Arcadia, which owns high street retail brands like Topshop, has internally discussed plans with advisers to cut retirement contributions to £25m as it looks to restructure its financial operation, according to Sky News.
The plans would also likely see dozens of stores closed, but the proposal, which was made by the company's advisers to its pension trustees and the Pension Regulator, will likely be controversial.
The pension scheme currently has a deficit of around £550m on a conventional funding basis, and £750m on a full buyout basis, Sky News claim.
Arcadia chief executive Ian Grabiner is heading up the plans that would affect thousands of the retirement scheme's members, while it also proposes to change the annual payments uplift measurements from RPI to the lower CPI measure, which would remove millions of pounds of the current deficit.
The move comes as part of a wider restructuring that will also likely see the company, which owns other high street retailers like Dorothy Perkins and Miss Selfridge, close a number of stores and cut rent costs through a company voluntary agreement.
After the news that Arcadia would be implementing a CVA last month, the firm said: "Within an exceptionally challenging retail market and given the continued pressures that are specific to the UK high street we are exploring several options to enable the business to operate in a more efficient manner.
"None of the options being explored involve a significant number of redundancies or store closures.
"The business continues to operate as usual including all payments being made to suppliers as normal."
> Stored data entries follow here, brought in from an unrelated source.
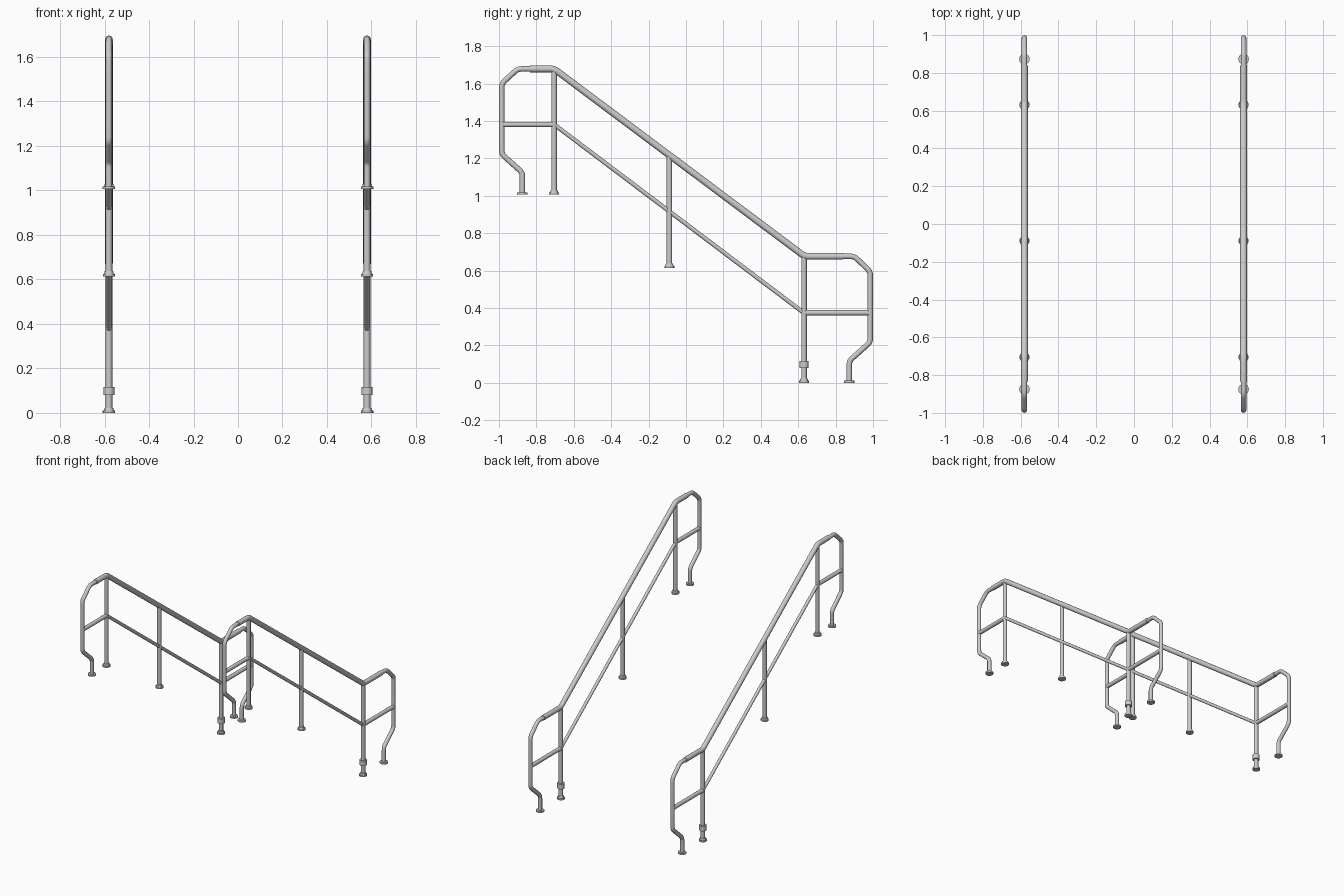
import bpy
from mathutils import Vector

if "Cube" in bpy.data.objects:
    bpy.data.objects.remove(bpy.data.objects["Cube"])

RAIL_X = 0.58


def finish(obj, name):
    obj.name = name
    bpy.ops.object.select_all(action='DESELECT')
    obj.select_set(True)
    bpy.context.view_layer.objects.active = obj
    if obj.type == 'CURVE':
        bpy.ops.object.convert(target='MESH')
    bpy.ops.object.shade_smooth_by_angle()


def fillet(points, r, steps=4):
    """Round the inner corners of a path."""
    pts = [Vector(p) for p in points]
    out = [pts[0]]
    for a, b, c in zip(pts, pts[1:], pts[2:]):
        p, q = b + (a - b).normalized() * r, b + (c - b).normalized() * r
        for i in range(steps + 1):
            t = i / steps
            out.append(p * (1 - t) ** 2 + b * 2 * t * (1 - t) + q * t * t)
    return out + [pts[-1]]


def tube(name, x, yz, radius, corner=0.02):
    """Round pipe along a path in the y-z plane."""
    path = fillet([(x, y, z) for y, z in yz], corner)
    cu = bpy.data.curves.new(name, 'CURVE')
    cu.dimensions = '3D'
    cu.bevel_depth = radius
    cu.bevel_resolution = 6
    cu.use_fill_caps = True
    sp = cu.splines.new('POLY')
    sp.points.add(len(path) - 1)
    for pt, co in zip(sp.points, path):
        pt.co = (*co, 1)
    ob = bpy.data.objects.new(name, cu)
    bpy.context.collection.objects.link(ob)
    finish(ob, name)


def disc(name, x, y, z0, z1, radius, radius_top=None):
    bpy.ops.mesh.primitive_cone_add(vertices=24, radius1=radius,
                                    radius2=radius if radius_top is None else radius_top,
                                    depth=z1 - z0, location=(x, y, (z0 + z1) / 2))
    finish(bpy.context.object, name)


def flange(name, x, y, z):
    disc(name + "_plate", x, y, z, z + 0.011, 0.027)
    disc(name + "_collar", x, y, z + 0.011, z + 0.023, 0.022, 0.019)


for side, x in (("left", -RAIL_X), ("right", RAIL_X)):
    # handrail with level ends
    tube(f"{side}_handrail", x, [(-0.835, 1.678), (-0.705, 1.678), (0.634, 0.676), (0.84, 0.676)], 0.018)

    # returning end loops, upper and lower
    tube(f"{side}_upper_loop", x, [(-0.72, 1.678), (-0.90, 1.678), (-0.985, 1.6), (-0.985, 1.222),
                                   (-0.875, 1.124), (-0.875, 1.007)], 0.0145)
    tube(f"{side}_lower_loop", x, [(0.65, 0.676), (0.90, 0.676), (0.985, 0.595), (0.985, 0.217),
                                   (0.873, 0.117), (0.873, 0.0)], 0.0145)
    disc(f"{side}_upper_loop_foot", x, -0.875, 1.006, 1.017, 0.028)
    disc(f"{side}_lower_loop_foot", x, 0.873, 0.0, 0.011, 0.028)

    # middle rail: level ends and sloped run
    tube(f"{side}_upper_mid_bar", x, [(-0.985, 1.381), (-0.705, 1.381)], 0.0145)
    tube(f"{side}_lower_mid_bar", x, [(0.630, 0.374), (0.985, 0.374)], 0.0145)
    tube(f"{side}_sloped_mid_rail", x, [(-0.705, 1.381), (0.630, 0.374)], 0.0115)

    # posts with floor flanges
    for label, y, z0, z1 in (("upper", -0.705, 1.006, 1.676),
                             ("middle", -0.089, 0.614, 1.212),
                             ("lower", 0.631, 0.0, 0.674)):
        tube(f"{side}_{label}_post", x, [(y, z0), (y, z1)], 0.0148)
        flange(f"{side}_{label}_flange", x, y, z0)

    # adjustable sleeve on the lower post
    disc(f"{side}_sleeve", x, 0.631, 0.08, 0.117, 0.025)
It is just two years after Green had to commit £363m to a retirement pot for thousands of former BHS workers following the store's closure.